- What you should do:
Report every line of the data where the string "half" appears.

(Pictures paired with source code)

########

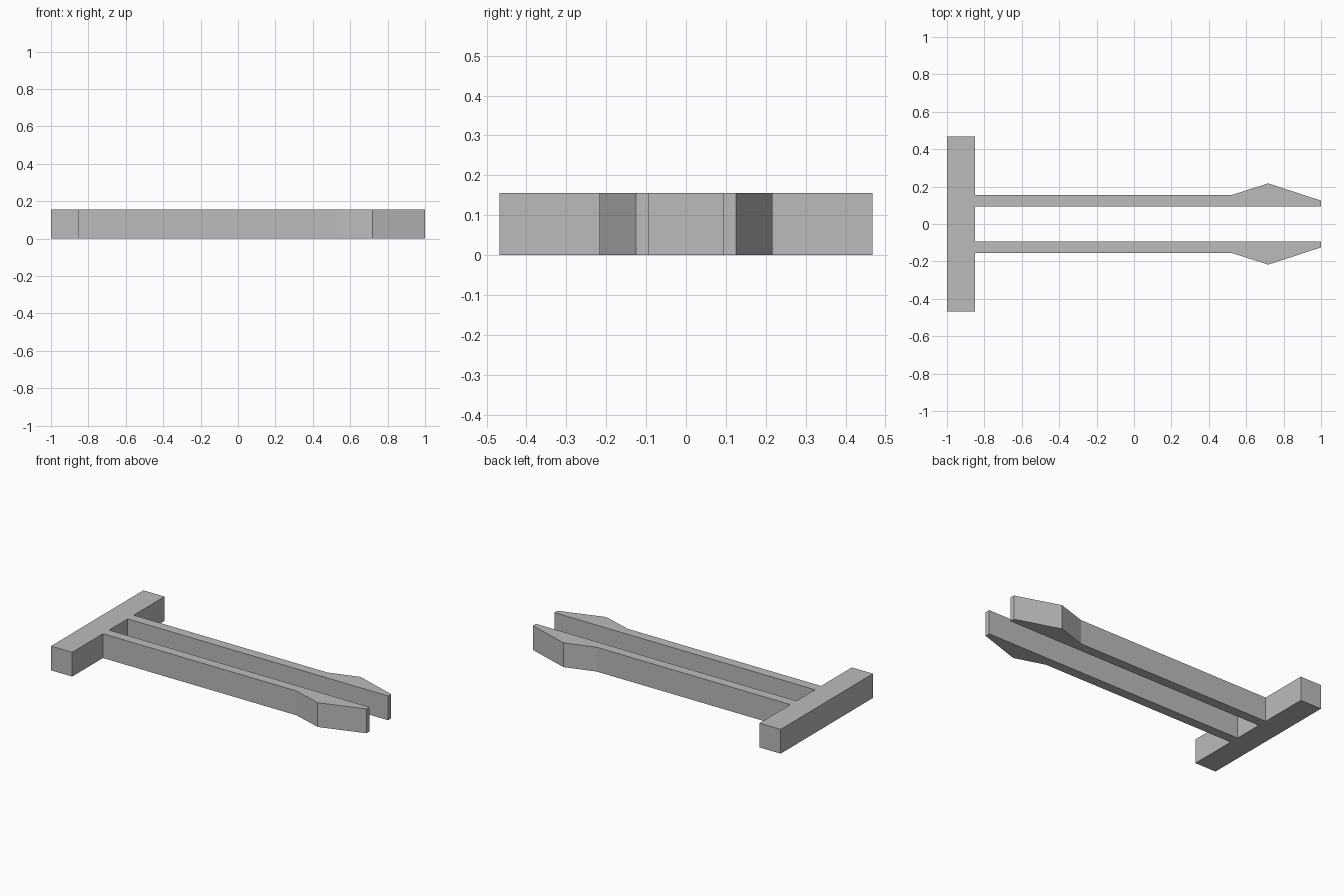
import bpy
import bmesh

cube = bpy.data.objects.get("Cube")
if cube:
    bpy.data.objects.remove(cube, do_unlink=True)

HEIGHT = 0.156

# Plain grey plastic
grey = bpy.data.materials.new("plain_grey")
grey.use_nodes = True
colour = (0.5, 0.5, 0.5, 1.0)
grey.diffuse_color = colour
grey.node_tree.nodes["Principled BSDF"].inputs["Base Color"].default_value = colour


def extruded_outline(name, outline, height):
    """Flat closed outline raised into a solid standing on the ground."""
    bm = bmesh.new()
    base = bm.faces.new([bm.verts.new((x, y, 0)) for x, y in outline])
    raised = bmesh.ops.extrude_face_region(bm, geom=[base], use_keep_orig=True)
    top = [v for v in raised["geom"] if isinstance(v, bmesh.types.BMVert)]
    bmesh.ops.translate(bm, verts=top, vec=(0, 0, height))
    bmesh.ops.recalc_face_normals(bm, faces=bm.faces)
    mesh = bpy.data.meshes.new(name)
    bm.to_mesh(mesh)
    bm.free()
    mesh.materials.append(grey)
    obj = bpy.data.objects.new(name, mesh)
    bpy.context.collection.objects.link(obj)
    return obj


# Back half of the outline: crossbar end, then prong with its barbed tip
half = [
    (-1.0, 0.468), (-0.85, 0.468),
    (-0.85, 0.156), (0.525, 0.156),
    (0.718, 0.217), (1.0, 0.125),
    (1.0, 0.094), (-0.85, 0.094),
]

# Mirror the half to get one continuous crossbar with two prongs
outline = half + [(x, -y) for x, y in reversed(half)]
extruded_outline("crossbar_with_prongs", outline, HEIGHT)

########

- Written solution:
# Back half of the outline: crossbar end, then prong with its barbed tip
half = [
# Mirror the half to get one continuous crossbar with two prongs
outline = half + [(x, -y) for x, y in reversed(half)]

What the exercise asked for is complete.